Jean White of El Dorado was excited when she read about the South Arkansas Center on Aging three years ago. Now 70, she was looking for a place to exercise that catered to someone her age, and she’s been a regular there ever since. “When I found out about it and visited the center, I knew it would be a good fit for me,” said White, who stays healthy with regular use of the center’s walking track and tai chi classes. “And I tell all my friends about it.”
The Center on Aging at El Dorado, staffed by geriatric specialists, is one of eight such centers in Arkansas established by the UAMS Arkansas Aging Initiative and supported by money from a multi-state legal settlement with the tobacco industry.
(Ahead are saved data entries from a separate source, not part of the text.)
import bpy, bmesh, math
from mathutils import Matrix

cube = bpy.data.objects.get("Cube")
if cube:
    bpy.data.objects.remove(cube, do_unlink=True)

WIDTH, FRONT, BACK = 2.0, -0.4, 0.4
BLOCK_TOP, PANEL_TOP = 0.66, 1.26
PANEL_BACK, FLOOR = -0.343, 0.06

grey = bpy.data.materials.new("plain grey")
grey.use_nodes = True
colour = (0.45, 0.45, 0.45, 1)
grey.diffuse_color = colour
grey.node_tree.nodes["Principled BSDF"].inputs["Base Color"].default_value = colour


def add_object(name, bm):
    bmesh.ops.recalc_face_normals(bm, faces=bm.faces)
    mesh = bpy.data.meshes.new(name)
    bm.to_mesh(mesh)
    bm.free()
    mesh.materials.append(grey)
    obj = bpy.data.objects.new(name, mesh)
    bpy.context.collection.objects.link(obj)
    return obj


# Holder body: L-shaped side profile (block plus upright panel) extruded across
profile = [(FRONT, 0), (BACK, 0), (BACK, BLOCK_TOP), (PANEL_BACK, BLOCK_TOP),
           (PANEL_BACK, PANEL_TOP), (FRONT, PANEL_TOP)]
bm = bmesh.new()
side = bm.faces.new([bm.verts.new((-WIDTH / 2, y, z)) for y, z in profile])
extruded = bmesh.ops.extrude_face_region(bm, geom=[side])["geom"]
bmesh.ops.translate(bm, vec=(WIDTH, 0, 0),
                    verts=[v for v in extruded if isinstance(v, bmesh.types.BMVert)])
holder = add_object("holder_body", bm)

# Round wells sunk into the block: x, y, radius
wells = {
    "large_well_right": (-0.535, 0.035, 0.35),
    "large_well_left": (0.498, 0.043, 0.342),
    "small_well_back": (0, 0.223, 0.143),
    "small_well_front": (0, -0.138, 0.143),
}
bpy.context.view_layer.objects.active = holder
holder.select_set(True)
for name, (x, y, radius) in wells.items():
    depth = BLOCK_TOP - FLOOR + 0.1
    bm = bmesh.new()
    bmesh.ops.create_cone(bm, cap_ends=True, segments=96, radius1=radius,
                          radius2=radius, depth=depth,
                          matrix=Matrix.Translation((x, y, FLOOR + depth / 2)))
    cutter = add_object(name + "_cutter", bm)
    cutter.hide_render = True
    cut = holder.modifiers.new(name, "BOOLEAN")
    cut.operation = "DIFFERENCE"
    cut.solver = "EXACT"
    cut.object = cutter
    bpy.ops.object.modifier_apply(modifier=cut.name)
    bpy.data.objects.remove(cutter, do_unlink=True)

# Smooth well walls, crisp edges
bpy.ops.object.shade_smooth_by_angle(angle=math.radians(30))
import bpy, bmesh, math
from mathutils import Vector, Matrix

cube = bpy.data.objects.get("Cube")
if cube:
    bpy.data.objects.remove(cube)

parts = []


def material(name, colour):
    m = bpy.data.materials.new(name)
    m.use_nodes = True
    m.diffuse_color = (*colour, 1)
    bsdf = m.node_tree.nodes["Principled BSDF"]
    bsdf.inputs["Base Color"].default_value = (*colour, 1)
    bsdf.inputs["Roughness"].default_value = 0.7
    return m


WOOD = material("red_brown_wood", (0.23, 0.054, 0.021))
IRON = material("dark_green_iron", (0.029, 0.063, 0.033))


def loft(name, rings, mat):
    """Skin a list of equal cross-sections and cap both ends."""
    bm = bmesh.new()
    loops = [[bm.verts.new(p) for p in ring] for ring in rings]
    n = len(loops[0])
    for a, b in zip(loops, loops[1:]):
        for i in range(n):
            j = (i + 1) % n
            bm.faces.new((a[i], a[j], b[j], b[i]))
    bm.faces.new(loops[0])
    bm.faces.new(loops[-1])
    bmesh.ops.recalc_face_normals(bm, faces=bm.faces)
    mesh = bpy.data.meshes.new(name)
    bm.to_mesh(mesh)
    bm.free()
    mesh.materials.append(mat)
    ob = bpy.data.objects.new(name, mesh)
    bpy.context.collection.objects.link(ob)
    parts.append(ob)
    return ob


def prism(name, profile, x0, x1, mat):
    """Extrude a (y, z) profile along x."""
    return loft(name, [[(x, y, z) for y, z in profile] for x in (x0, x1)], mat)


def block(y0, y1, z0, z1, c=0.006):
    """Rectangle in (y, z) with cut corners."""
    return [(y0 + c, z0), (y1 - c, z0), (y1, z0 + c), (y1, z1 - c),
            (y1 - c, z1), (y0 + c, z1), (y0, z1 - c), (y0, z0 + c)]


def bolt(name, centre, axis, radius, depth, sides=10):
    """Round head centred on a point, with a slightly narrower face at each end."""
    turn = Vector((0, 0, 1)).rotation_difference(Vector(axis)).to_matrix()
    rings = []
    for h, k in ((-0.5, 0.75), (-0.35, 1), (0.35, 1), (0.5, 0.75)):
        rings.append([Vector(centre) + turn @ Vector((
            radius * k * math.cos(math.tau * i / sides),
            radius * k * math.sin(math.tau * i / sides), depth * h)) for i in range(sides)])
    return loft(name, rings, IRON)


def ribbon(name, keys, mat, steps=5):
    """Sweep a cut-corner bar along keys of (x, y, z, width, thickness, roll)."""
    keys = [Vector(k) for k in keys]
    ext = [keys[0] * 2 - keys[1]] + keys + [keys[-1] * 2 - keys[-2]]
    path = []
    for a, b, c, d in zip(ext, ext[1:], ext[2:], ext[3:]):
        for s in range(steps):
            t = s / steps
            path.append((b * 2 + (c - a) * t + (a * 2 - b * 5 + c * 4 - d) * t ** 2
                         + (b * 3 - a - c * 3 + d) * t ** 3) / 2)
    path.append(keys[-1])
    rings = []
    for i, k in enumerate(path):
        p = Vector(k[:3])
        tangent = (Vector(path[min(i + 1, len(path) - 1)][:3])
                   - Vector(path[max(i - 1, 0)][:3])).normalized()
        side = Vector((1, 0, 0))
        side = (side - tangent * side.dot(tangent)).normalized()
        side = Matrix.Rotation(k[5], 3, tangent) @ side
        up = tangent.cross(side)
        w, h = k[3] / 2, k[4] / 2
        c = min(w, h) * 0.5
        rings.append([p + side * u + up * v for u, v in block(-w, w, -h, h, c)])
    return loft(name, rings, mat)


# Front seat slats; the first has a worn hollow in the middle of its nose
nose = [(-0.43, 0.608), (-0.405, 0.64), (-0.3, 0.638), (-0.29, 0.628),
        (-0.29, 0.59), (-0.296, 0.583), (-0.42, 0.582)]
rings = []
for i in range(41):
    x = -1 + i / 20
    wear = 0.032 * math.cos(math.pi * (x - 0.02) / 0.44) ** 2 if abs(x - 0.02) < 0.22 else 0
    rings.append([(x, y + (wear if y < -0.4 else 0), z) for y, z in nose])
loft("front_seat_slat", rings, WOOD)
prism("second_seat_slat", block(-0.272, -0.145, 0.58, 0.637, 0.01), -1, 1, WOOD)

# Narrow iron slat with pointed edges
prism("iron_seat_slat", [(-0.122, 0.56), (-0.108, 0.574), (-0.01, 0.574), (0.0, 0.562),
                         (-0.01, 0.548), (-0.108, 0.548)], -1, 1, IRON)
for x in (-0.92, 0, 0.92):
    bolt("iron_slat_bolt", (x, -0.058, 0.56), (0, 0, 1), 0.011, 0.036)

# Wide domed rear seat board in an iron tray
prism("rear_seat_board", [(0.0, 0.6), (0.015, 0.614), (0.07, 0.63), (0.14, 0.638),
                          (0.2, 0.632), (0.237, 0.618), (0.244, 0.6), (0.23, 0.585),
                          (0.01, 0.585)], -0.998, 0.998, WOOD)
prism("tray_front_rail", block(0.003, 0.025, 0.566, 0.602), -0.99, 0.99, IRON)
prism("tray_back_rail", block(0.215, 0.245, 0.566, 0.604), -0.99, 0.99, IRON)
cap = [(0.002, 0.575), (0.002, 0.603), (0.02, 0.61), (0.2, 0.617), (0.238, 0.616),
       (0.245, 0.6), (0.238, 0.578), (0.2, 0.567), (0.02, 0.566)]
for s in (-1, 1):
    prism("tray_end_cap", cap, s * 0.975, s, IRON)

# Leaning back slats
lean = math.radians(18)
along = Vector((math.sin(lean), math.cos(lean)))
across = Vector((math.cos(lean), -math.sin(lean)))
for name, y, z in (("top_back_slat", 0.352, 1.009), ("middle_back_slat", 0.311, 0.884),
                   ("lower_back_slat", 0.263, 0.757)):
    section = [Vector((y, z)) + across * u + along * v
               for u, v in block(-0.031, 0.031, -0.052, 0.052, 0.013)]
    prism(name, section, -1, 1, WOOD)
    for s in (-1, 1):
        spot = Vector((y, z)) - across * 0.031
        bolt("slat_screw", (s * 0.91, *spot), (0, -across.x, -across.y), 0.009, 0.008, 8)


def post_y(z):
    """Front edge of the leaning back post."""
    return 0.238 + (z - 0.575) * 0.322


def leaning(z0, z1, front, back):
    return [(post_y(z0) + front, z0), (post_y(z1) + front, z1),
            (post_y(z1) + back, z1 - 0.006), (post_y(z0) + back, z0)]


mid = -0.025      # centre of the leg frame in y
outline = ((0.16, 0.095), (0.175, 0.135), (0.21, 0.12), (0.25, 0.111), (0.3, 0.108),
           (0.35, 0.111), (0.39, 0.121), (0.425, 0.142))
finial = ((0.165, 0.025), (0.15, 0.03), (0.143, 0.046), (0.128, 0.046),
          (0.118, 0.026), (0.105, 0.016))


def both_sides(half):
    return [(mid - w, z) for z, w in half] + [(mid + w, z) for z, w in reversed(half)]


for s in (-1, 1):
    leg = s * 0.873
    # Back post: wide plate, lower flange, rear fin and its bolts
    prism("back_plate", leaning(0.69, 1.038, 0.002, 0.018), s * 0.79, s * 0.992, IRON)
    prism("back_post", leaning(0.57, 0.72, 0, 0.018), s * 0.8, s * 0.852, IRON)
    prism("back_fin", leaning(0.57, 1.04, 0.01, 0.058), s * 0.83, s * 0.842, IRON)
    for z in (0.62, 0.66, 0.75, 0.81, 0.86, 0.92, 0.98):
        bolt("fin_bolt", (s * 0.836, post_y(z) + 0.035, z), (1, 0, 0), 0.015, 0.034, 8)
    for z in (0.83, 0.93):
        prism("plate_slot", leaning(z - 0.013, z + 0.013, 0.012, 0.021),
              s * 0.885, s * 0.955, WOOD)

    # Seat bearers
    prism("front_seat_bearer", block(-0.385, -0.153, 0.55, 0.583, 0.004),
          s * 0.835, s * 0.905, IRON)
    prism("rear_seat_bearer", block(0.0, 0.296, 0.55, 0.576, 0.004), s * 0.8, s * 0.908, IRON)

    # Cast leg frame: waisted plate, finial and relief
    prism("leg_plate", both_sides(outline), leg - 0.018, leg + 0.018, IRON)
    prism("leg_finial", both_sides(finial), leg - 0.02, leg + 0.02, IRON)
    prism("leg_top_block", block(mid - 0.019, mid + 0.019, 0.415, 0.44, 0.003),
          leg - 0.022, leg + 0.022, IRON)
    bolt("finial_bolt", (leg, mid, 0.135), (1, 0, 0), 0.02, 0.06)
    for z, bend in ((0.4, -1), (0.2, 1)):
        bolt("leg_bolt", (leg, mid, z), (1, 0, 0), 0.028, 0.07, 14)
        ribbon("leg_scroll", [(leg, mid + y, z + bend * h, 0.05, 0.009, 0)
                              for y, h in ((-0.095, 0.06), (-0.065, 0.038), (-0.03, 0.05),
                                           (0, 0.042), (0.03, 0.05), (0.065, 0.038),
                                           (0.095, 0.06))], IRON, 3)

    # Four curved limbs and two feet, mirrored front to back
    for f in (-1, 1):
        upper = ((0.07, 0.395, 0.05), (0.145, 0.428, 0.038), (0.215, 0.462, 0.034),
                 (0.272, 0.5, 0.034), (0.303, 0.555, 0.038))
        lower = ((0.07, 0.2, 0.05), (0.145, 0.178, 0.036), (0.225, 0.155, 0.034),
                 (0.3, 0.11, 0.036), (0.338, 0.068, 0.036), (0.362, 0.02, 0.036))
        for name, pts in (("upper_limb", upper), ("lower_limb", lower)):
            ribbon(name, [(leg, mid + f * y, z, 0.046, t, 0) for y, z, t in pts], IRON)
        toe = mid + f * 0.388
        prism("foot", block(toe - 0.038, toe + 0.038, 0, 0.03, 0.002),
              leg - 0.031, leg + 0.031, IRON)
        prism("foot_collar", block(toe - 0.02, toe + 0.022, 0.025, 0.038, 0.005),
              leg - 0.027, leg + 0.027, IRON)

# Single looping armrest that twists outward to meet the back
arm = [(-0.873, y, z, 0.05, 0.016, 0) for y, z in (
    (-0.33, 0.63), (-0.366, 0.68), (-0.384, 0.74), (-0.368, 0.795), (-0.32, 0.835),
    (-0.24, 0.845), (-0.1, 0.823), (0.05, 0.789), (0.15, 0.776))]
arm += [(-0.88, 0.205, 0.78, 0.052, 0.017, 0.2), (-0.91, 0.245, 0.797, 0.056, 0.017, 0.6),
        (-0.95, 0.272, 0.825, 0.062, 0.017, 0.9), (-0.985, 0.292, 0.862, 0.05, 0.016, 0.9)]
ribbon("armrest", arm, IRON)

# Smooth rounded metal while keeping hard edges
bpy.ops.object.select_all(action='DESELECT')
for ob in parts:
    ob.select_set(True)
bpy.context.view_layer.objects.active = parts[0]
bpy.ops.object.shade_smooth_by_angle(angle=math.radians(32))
Arkansas’ portion of the settlement totals about $50 million a year. The money has been devoted entirely to improving the health of Arkansans since November 2000, when voters overwhelmingly agreed to the plan drawn up by state leaders.
UAMS has four programs that are supported by the tobacco settlement: the Arkansas Aging Initiative, a program of the UAMS Donald W. Reynolds Institute on Aging and community partners; the Arkansas Biosciences Institute; the Fay W. Boozman College of Public Health; and the Delta Area Health Education Center (AHEC).
“By successfully leveraging these tobacco dollars, we have greatly expanded our biosciences research, our health outreach services, and we’re at the forefront in developing strategies for improving public health,” Wilson said.
While UAMS leads the state in biosciences research, it also collaborates with its Arkansas Biosciences Institute partners: the University of Arkansas (UA), Fayetteville; Arkansas State University; Arkansas Children’s Hospital Research Institute; and the UA Division of Agriculture.
Tacking Preventable Diseases
Today’s major sources of chronic disease often result from preventable lifestyle issues, such as tobacco use, obesity and lack of exercise. In fact, these lifestyle issues are the major factors in the three leading causes of death: heart disease, cancer and stroke.
The college has moved quickly to tackle these issues, with researchers leveraging almost $44 million from outside sources. The college was fully accredited in less than three years, the fastest accreditation for any college of public health in the country.
Into the Delta
The AHEC, one of eight UAMS AHECs in Arkansas, has four clinical rooms, a fully equipped gym and three classrooms to deliver a variety of public health topics.
Reaching the Elderly
At each site, an interdisciplinary geriatric health care team includes a specially trained geriatric social worker, a geriatric nurse practitioner and a geriatrician. Arkansas is the only state to offer such an extensive health care network for older adults.
The tobacco settlement has provided between $1.5 million and $2 million a year, but to fully support its Centers on Aging, the Arkansas Aging Initiative has worked to secure more than $6 million in gifts, grants, contracts, and donated time and space.